Katina Tengesdal/MDN - - Diane Chilson, director of Health and Safety Services for the Mid-Dakota Chapter of the American Red Cross, holds up a Water Safety Institute manual in her office.
Submitted Photo - - Pat Schmidt, left, and Diane Chilson get in the water with their students during a swimming class last summer.
To be a lifeguard, Chilson said, individuals must be at least 15; and water safety instructors must be 16. Those who enter the classes must also pass prerequisite swimming tests and other requirements.
"We are looking for youth anywhere in the 13 counties we serve. We are also the contact point for classes going on in other communities," Chilson said.
At last year's institute, Chilson said, the Red Cross trained 85 lifeguards and 62 water safety instructors. The 62 water safety instructors went on to teach 519 students.
"We do instill confidence in them with their skills. There are always scenarios that happen, but I'm very confident that the people we train have the ability to safeguard their patrons," Chilson said.
The institute began 27 years ago when the Red Cross started offering instruction to individuals at Y camp, and expanded to include community pool staff as well. Over the years, the class has evolved to include more water safety information.

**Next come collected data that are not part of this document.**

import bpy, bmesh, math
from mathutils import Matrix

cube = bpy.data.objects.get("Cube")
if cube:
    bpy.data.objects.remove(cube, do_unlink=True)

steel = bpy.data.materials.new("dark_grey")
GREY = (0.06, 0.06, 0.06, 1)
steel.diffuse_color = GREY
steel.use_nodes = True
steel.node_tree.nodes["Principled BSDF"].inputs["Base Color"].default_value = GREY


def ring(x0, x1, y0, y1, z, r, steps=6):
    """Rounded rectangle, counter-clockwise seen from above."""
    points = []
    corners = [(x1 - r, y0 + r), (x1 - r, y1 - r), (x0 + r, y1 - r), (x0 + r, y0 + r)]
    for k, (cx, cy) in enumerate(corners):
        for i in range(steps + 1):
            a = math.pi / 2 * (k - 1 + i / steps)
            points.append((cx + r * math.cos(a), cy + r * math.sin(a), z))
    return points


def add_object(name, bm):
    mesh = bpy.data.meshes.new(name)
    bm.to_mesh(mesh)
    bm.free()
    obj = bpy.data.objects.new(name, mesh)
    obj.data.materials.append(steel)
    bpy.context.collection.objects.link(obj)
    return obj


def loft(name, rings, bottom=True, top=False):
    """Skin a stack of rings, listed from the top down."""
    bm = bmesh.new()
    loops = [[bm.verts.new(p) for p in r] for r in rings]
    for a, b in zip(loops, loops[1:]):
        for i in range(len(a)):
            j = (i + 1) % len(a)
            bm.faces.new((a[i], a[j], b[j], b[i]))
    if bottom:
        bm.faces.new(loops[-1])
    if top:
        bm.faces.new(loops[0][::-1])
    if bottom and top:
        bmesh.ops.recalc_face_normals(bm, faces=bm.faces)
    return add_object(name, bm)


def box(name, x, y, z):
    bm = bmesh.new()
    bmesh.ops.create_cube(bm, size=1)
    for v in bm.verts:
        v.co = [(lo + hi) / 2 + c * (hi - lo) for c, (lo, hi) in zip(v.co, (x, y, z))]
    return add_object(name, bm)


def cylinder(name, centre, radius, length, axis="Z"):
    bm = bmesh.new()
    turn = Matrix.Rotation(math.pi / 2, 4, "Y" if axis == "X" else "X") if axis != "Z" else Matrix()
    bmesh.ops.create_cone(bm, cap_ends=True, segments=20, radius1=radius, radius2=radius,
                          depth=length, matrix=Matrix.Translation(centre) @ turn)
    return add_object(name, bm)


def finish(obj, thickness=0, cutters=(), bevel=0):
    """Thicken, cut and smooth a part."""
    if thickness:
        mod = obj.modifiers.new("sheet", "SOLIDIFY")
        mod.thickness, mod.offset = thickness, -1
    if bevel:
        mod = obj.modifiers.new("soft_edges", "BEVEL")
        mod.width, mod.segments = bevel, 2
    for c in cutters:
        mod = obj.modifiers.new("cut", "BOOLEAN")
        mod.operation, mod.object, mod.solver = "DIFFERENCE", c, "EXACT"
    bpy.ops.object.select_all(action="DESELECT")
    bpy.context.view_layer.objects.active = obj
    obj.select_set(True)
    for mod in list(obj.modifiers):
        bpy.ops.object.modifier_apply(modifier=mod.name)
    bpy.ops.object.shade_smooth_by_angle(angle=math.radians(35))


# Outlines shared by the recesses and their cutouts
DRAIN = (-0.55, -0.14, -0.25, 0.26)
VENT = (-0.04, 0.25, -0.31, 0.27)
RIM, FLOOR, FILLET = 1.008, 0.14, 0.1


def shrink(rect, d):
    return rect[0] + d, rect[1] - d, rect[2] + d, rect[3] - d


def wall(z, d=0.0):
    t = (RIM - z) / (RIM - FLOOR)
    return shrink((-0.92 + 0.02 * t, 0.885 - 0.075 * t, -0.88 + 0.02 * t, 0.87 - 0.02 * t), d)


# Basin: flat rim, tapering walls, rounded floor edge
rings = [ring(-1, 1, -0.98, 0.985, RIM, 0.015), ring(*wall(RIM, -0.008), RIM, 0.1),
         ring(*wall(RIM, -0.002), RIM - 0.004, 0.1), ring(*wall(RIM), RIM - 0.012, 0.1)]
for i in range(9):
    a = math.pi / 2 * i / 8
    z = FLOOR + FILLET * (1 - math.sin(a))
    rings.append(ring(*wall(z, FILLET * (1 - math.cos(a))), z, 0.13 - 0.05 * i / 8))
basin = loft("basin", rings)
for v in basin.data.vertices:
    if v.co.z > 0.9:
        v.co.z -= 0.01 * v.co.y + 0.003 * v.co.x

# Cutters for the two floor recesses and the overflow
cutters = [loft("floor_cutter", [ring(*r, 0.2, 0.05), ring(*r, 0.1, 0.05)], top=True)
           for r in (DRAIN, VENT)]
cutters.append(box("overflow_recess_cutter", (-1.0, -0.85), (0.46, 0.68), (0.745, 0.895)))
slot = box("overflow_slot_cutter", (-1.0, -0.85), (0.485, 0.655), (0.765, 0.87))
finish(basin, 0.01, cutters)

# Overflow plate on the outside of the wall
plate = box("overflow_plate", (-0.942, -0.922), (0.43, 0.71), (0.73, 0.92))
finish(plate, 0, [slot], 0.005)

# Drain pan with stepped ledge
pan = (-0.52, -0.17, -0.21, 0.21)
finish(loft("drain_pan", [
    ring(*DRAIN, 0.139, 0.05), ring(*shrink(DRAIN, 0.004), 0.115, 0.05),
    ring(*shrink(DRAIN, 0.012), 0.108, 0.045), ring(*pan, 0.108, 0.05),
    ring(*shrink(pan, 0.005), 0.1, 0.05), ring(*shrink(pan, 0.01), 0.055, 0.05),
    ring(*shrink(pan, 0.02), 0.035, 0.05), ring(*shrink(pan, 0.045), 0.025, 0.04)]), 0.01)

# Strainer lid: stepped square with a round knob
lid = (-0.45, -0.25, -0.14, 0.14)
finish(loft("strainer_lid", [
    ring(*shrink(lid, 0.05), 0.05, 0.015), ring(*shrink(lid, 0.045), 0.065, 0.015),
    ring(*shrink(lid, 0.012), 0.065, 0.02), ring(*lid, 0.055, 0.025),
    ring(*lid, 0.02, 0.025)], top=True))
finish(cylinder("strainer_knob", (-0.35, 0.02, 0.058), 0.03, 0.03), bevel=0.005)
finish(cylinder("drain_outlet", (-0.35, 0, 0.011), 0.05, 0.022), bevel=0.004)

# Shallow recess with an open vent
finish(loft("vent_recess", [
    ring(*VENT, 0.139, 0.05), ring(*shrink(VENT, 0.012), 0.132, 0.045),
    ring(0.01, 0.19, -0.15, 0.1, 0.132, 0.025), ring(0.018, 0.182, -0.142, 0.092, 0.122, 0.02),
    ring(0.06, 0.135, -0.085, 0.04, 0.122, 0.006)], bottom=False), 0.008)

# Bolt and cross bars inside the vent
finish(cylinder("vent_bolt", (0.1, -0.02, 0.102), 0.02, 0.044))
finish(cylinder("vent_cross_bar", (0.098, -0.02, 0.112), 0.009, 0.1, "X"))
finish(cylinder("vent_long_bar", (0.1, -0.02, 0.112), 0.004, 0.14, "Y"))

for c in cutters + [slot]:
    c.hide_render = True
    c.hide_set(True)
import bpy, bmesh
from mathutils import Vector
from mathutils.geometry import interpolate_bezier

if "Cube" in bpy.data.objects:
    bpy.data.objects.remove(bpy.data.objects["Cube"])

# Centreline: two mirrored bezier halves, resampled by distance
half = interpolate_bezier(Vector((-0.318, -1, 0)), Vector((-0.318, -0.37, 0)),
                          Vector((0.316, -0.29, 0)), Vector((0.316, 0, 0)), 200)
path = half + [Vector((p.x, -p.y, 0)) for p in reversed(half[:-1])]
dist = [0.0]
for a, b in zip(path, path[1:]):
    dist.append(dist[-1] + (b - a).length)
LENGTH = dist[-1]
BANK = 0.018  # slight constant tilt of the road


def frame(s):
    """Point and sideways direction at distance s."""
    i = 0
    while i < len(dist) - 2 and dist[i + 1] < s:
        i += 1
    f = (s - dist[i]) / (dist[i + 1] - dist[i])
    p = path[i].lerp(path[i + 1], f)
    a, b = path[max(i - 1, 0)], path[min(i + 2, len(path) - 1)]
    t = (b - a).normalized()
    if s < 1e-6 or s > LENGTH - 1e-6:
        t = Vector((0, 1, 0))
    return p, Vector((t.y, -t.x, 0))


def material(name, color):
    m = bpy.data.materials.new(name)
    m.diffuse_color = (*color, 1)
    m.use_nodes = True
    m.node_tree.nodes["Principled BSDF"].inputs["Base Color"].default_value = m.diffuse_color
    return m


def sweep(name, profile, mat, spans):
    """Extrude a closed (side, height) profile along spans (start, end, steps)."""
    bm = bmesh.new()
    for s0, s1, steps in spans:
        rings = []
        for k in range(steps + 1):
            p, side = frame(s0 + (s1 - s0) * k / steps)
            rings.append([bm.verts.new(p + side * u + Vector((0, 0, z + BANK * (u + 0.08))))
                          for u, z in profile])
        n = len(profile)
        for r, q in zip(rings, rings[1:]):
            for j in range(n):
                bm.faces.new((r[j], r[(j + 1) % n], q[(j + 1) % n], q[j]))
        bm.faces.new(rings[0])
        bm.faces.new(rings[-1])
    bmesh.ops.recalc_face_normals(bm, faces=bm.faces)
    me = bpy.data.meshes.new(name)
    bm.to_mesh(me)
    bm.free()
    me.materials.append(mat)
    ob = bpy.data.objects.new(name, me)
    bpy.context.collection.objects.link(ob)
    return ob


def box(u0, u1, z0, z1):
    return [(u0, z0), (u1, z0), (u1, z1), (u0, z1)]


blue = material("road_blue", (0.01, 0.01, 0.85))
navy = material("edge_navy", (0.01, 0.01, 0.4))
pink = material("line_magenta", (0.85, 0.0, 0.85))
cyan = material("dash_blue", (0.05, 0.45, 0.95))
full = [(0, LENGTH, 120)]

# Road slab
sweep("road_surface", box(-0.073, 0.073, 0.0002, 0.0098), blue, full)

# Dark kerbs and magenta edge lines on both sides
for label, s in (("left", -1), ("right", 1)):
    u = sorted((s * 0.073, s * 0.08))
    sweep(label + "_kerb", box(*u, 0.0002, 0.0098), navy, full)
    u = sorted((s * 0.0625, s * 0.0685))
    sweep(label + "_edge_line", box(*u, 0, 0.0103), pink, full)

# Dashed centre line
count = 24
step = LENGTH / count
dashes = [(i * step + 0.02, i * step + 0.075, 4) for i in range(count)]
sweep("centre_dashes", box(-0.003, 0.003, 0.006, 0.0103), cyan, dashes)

"Twenty years ago, we did not have any rescue equipment," Chilson said. "Now, it's very standard to have a rescue tube, which are the premiere water safety device. We train lifeguards on the use of rescue tubes, in-line stabilization for spinal cord injuries, CPR and first aid, and how to handle an emergency until help arrives."
For more information on the Water Safety Institute, call the Mid-Dakota Chapter of the American Red Cross at 852-2828 or visit (www.minotredcross.org) to view the institute's schedule and class information.